Resi’s written reactions to her circumstances eventually reveal that her chaotic and humorous take on motherhood is a vehicle for her to obsessively explain and justify the catastrophic falling out she had with her group of closest friends.
While the protagonist’s relationship with his beloved, unfaithful wife (and his erotic liaison with Mena) remain on the background, along with Saverio’s jealousy towards Betta, the foreground is taken by the scurvy grandfather and his know-it-all four-year-old grandson.
By Chiara De Caprio Translated from Italian by Rebecca Falkoff Considering the novels and short stories of Domenico Starnone from a linguistic perspective means to bring out the double-edged quality and the internal stratification of their linguistic composition. A reasonable pace and feverish emotional sequences intersect in his works. His style alternates between solitary self-reflection, […]
On the surface, “Vita mortale e immortale della bambina di Milano” (“Mortal and Immortal Life of the Girl from Milan”), Domenico Starnone’s latest literary gem (Einaudi, October 2021), has a deceptively simple plot. It relays the wondrous deeds of a young boy, Mimì (short for Domenico) who has a morbid curiosity towards death and is also the protagonist of three tragicomic love affairs.
Starnone’s “Trust” often relies on intertextuality, implicitly suggesting that readers tap into their inner literary database as they navigate this text. The novel, like all forms of literature, does not and cannot exist in a vacuum, devoid of symbiotic interaction with the universal œuvre.
A few minutes passed, and I felt ill at ease. Then I recited a poem and commented on it, in that loo: “The pensive father with his goatish hair…”
Starnone captures and dissects a vast array of concerns in a slim volume, neatly structured and tightly plotted, yet at the same time open-ended, without definitive answers or solutions. “Ties,” in other words, packs a lot of baggage into a small container while also leaving the container ajar, like Pandora’s box.
From the very beginning, readers are confronted with an exhausting tension between father and son, their antithetic visions threatening at every step to converge and become enmeshed into the furious flow of Mimi’s narrative which, despite his alleged commitment to a serene composure, is far from tidy or calming. That prose is, after all, the exhibition of a carefully performed identity, constructed through repetition of linguistic and paralinguistic gestures, reminding us of Butler’s idea that subjects are the effect of signifying practices and social discourse (Butler 1999).

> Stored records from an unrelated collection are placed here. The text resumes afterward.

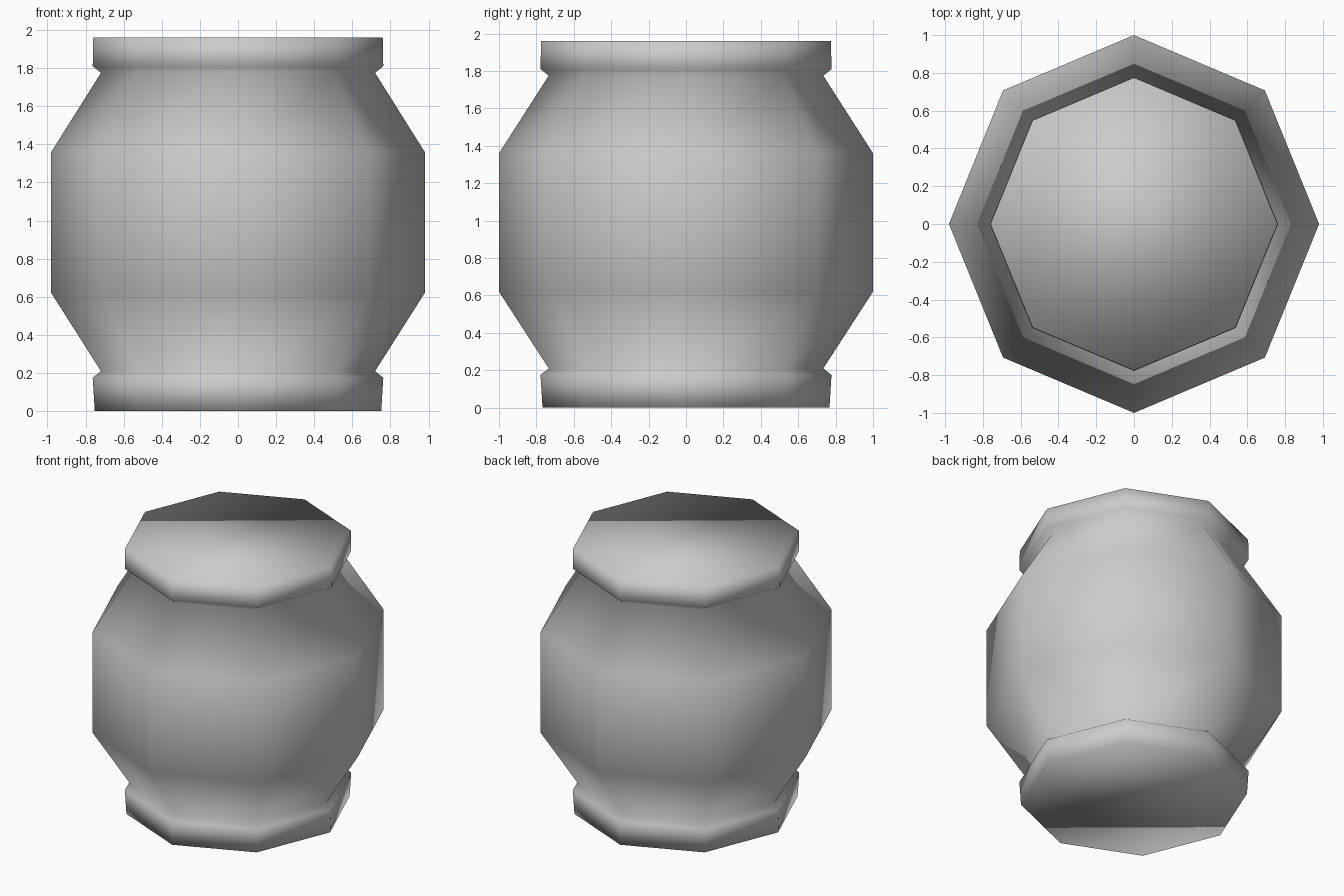
import bpy
import bmesh
from math import cos, sin, tau

cube = bpy.data.objects.get("Cube")
if cube:
    bpy.data.objects.remove(cube, do_unlink=True)

# Plain grey surface
grey = bpy.data.materials.new("plain_grey")
grey.use_nodes = True
colour = (0.6, 0.6, 0.6, 1)
grey.diffuse_color = colour
grey.node_tree.nodes["Principled BSDF"].inputs["Base Color"].default_value = colour

SIDES = 8
WIDTH = 0.98  # slightly narrower across x

# Radius and height, from foot rim up through belly to top rim
PROFILE = [(0.767, 0), (0.778, 0.175), (0.734, 0.21), (1, 0.62),
           (1, 1.36), (0.734, 1.775), (0.778, 1.81), (0.775, 1.96)]


def lathe(name, profile, material):
    bm = bmesh.new()
    rings = []
    for r, z in profile:
        angles = [tau * i / SIDES for i in range(SIDES)]
        rings.append([bm.verts.new((WIDTH * r * cos(a), r * sin(a), z)) for a in angles])
    for low, high in zip(rings, rings[1:]):
        for i in range(SIDES):
            j = (i + 1) % SIDES
            bm.faces.new((low[i], low[j], high[j], high[i]))
    # Flat lid and base
    bm.faces.new(rings[-1])
    bm.faces.new(rings[0][::-1])
    # Smooth across every edge, as on the soft low-poly body
    for face in bm.faces:
        face.smooth = True
    mesh = bpy.data.meshes.new(name)
    bm.to_mesh(mesh)
    bm.free()
    mesh.materials.append(material)
    obj = bpy.data.objects.new(name, mesh)
    bpy.context.collection.objects.link(obj)
    return obj


lathe("barrel", PROFILE, grey)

By Andrew Martino Beneath the shadow of the golden dome of the Massachusetts State House on Boston’s Beacon Hill, the Boston Athenaeum sits quietly on a shaded street. To the casual passerby, the building sticks out for its striking architecture in a city increasingly dominated by steel and glass. Inside, some of the most profound […]
Here I am, you may object, waxing lyrical about an author we publish at Europa Editions. Hypocrite éditeur! However, I write, I swear, not only, and not primarily, as Domenico Starnone’s American publisher, rather as a long-time and ardent admirer of his work. My admiration began with Denti—it was love at first bite.
I love the idea that the city we have left behind enshrines the ghost of the person we could have become, for better or worse, had we stayed there. And I am very fond of the idea that the ghost, which we consider part of us and therefore a friend, may turn out to be frightening or hostile.
One day, a few years ago, Domenico Starnone himself came to my house for a visit. He brought his Via Gemito to my Via Luigia Sanfelice, so to say.
My position is all wrong. The water will forever spill onto the tomatoes, the plate, the cloth. My father placed me in a position where, even with Luigi reaching as far as he can, I will never be able to pour the water into his glass.
“Via Gemito” is a bridge. A bridge between two careers, two narrative approaches, two ways of delving into marriage and intolerance, into the defects of love and disappointed expectations.
Földényi’s The Glance of the Medusa is an astounding encyclopaedia of ancient and early Christian thought. It invites the reader on a historical, mystical and mythical journey encompassing ancient Greek and Egyptian religions as well as the early Christian Mystics and Gnostics to examine experiences bringing human beings and (the) God(s) into such extreme proximity with each other that one might well merge into the other.